A Lady with a Squirrel and a Starling (Anne Lovell?), painted in 1526-28, looks nothing like James Stewart, but within the composition Holbein, like Hitchcock after him, incorporates items specific to his sitter, building character by expressing profession, passions, and social standing. Here we also find him showboating–exhibiting a deft hand at numerous varied textures like bare skin covered with sheer bodice, the folds of a linen shawl, the iridescent feathers of a starling, and the unruly fur of a squirrel’s tail. Those last two items were added later, requiring the artist to rework the subject’s hands. But it mattered because the squirrel and starling are on the family crest.

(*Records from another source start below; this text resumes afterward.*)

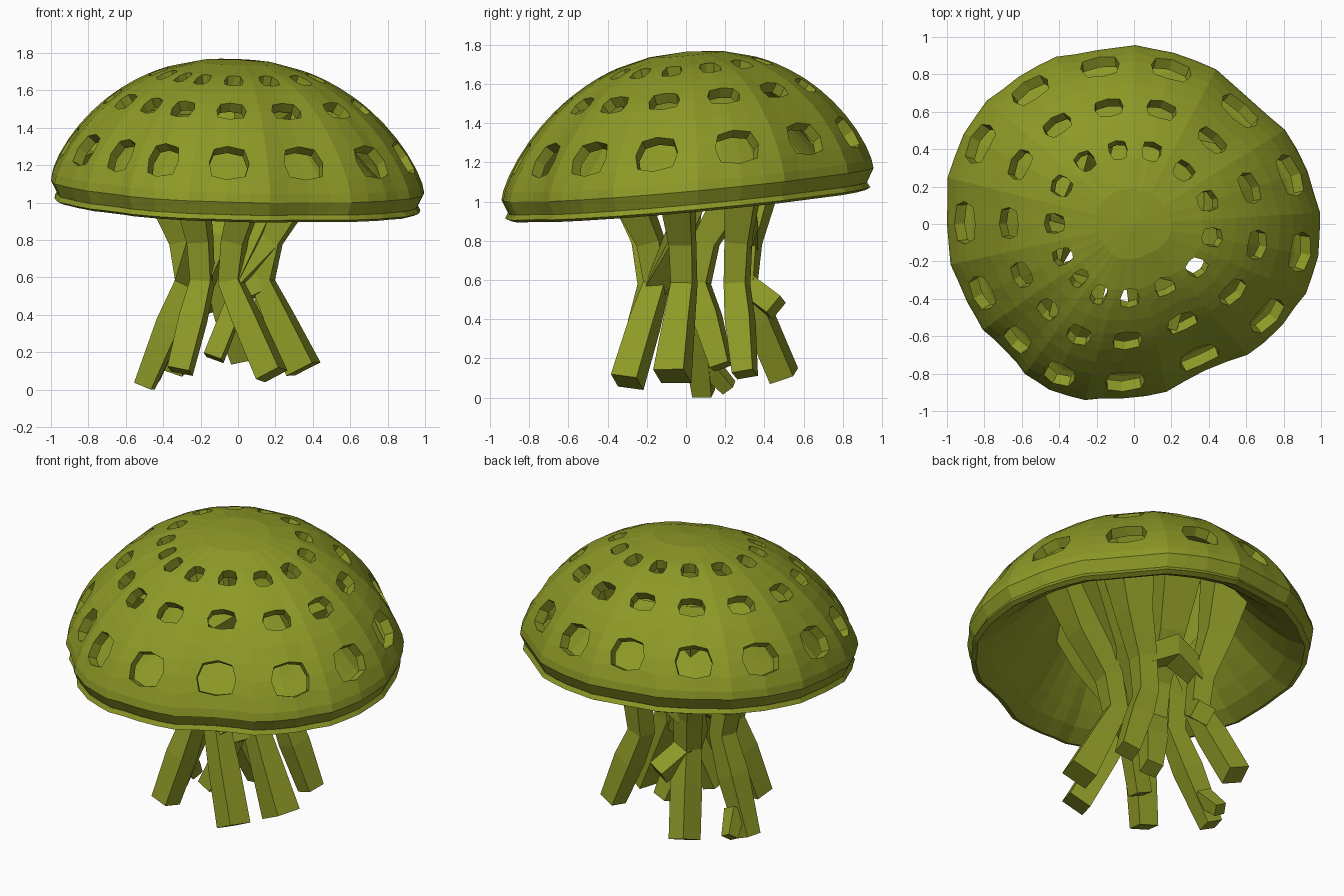
import bpy, bmesh
from math import radians, cos, sin
from mathutils import Vector

if "Cube" in bpy.data.objects:
    bpy.data.objects.remove(bpy.data.objects["Cube"])

mat = bpy.data.materials.new("olive")
mat.diffuse_color = (0.27, 0.32, 0.02, 1)
mat.use_nodes = True
mat.node_tree.nodes["Principled BSDF"].inputs["Base Color"].default_value = mat.diffuse_color

# Cap plan: direction of each spoke of holes (degrees) and rim radius there
SPOKES = [(-155, .985), (-135, .965), (-117, .995), (-94, .935), (-64, .87), (-34, .96),
          (-10, 1), (17, .97), (47, .91), (77, .94), (102, .95), (128, 1), (152, 1.03), (180, 1)]


def columns():
    """Four columns per spoke: gap, hole left, hole centre, hole right."""
    out = []
    for i, (a, r) in enumerate(SPOKES):
        pa, pr = SPOKES[i - 1]
        na, nr = SPOKES[(i + 1) % len(SPOKES)]
        back, fwd = (a - pa) % 360, (na - a) % 360
        out += [(a - back / 2, (r + pr) / 2 * 1.012), (a - back * .27, r + (pr - r) * .2),
                (a, r), (a + fwd * .27, r + (nr - r) * .2)]
    return out


COLS = columns()
N = len(COLS)


def cap_point(col, frac, z):
    """Point on the cap; the whole cap leans a little to the front right."""
    a, r = COLS[col]
    x, y = r * frac * cos(radians(a)), r * frac * sin(radians(a))
    return Vector((x, y, z + .09 * y - .035 * x))


def make_object(name, bm, thickness=0):
    bmesh.ops.recalc_face_normals(bm, faces=bm.faces)
    mesh = bpy.data.meshes.new(name)
    bm.to_mesh(mesh)
    bm.free()
    mesh.materials.append(mat)
    ob = bpy.data.objects.new(name, mesh)
    bpy.context.collection.objects.link(ob)
    if thickness:
        mod = ob.modifiers.new("thickness", 'SOLIDIFY')
        mod.thickness = thickness
        mod.offset = -1


def cap_surface(name, profile, thickness, hole_rows=(), apex=None):
    bm = bmesh.new()
    rows = [[bm.verts.new(cap_point(c, f, z)) for c in range(N)] for f, z in profile]
    # round the corners of each hole
    for h in hole_rows:
        for s in range(0, N, 4):
            for r in (h, h + 2):
                for c in (s + 1, s + 3):
                    rows[r][c].co = rows[r][c].co.lerp(rows[h + 1][s + 2].co, .2)
    for r in range(len(rows) - 1):
        for c in range(N):
            if c % 4 in (1, 2) and any(h <= r < h + 2 for h in hole_rows):
                continue
            d = (c + 1) % N
            bm.faces.new((rows[r][c], rows[r][d], rows[r + 1][d], rows[r + 1][c]))
    if apex:
        top = bm.verts.new((0, 0, apex))
        for c in range(N):
            bm.faces.new((rows[-1][c], rows[-1][(c + 1) % N], top))
    make_object(name, bm, thickness)


# Perforated dome: turned-in rim, then a superellipse with three rings of holes
RINGS = (.99, .96, .91, .85, .785, .72, .67, .62, .55, .48, .425, .37, .2)
dome = [(.965, 1.015), (1, 1.085)] + [(f, 1.09 + .675 * (1 - f ** 2.2) ** .73) for f in RINGS]
cap_surface("cap", dome, .06, hole_rows=(3, 7, 11), apex=1.765)

# Smooth concave underside, open around the stems
under = [(.966, 1.015)] + [(.95 - .08 * k, 1.006 + .47 * (k / 6) ** 1.3) for k in range(7)]
cap_surface("cap_underside", under, .03)


def stem(name, points, widths):
    """Square-section stem along points with a half width at each."""
    bm = bmesh.new()
    rings = []
    for i, (p, w) in enumerate(zip(points, widths)):
        t = (points[min(i + 1, len(points) - 1)] - points[max(i - 1, 0)]).normalized()
        side = t.cross(Vector((.25, 1, .1))).normalized()
        up = side.cross(t)
        ring = []
        for a, b in ((-1, -1), (1, -1), (1, 1), (-1, 1)):
            v = p + (side * a + up * b) * w
            v.z = max(v.z, 0)
            ring.append(bm.verts.new(v))
        rings.append(ring)
    for q, r in zip(rings, rings[1:]):
        for k in range(4):
            bm.faces.new((q[k], q[(k + 1) % 4], r[(k + 1) % 4], r[k]))
    bm.faces.new(rings[0])
    bm.faces.new(rings[-1])
    make_object(name, bm)


# Stems: foot, foot half width, waist position, position of the flared top in the cap
STEMS = {
    "left": ((-.5, .09, .02), .05, (-.27, .02), (-.5, -.1)),
    "back_left": ((-.34, .5, .11), .065, (-.22, .3), (-.36, .43)),
    "front_left": ((-.31, -.28, .1), .06, (-.19, -.18), (-.3, -.4)),
    "front_right": ((.18, -.3, .08), .07, (-.04, -.15), (.14, -.42)),
    "right": ((.35, -.07, .11), .08, (.13, -.01), (.48, -.08)),
    "back_right": ((.3, .3, .12), .055, (.13, .26), (.34, .32)),
    "back": ((.02, .18, .16), .05, (-.1, .06), (.02, .42)),
}
waists, necks = {}, {}
for label, (foot, w, waist, top) in STEMS.items():
    foot, waist, top = Vector(foot), Vector((*waist, .58)), Vector((*top, 1.5))
    knee = foot.lerp(waist, .6)
    neck, flare = waist.lerp(top, .12), waist.lerp(top, .55)
    neck.z, flare.z = .8, 1.06
    stem(label + "_stem", [foot, knee, waist, neck, flare, top],
         (w, .065, .056, .06, .08, .13))
    waists[label], necks[label] = waist, neck

# Cross links between neighbouring stems
for a, b in (("left", "front_left"), ("front_left", "back"), ("front_right", "right")):
    stem(a + "_link", [waists[a], necks[b]], (.055, .055))
stem("back_link", [necks["back_left"], (necks["back_left"] + necks["back_right"]) / 2
                   + Vector((0, 0, .12)), necks["back_right"]], (.055, .07, .055))

# Small forks and stubs: start on a stem, end in the open
stem("left_foot_fork", [Vector((-.42, .11, .17)), Vector((-.46, .22, .05))], (.045, .035))
stem("back_stub", [waists["back_left"], Vector((-.13, .46, .46))], (.055, .055))
stem("inner_foot", [waists["right"], Vector((0, -.04, .5)), Vector((-.13, -.1, .17))],
     (.05, .05, .05))
stem("left_branch", [necks["left"], Vector((-.17, .0, 1)), Vector((-.44, .2, 1.5))],
     (.05, .07, .1))
stem("center_branch", [waists["front_right"], Vector((.14, .03, 1)), Vector((.46, .14, 1.5))],
     (.05, .07, .1))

His 1523 portrait of Erasmus, the celebrity Dutch intellectual of the era, shows him at a three-quarter-angle, his hands on a bound volume, the spine of which reads “Herculean labors”. Behind him are a renaissance pilaster and some books on shelves, one inscribed with the words “No one will as easily be my imitator as my critic.” It was regarded as the definitive likeness of Erasmus, who had copies made and distributed to friends.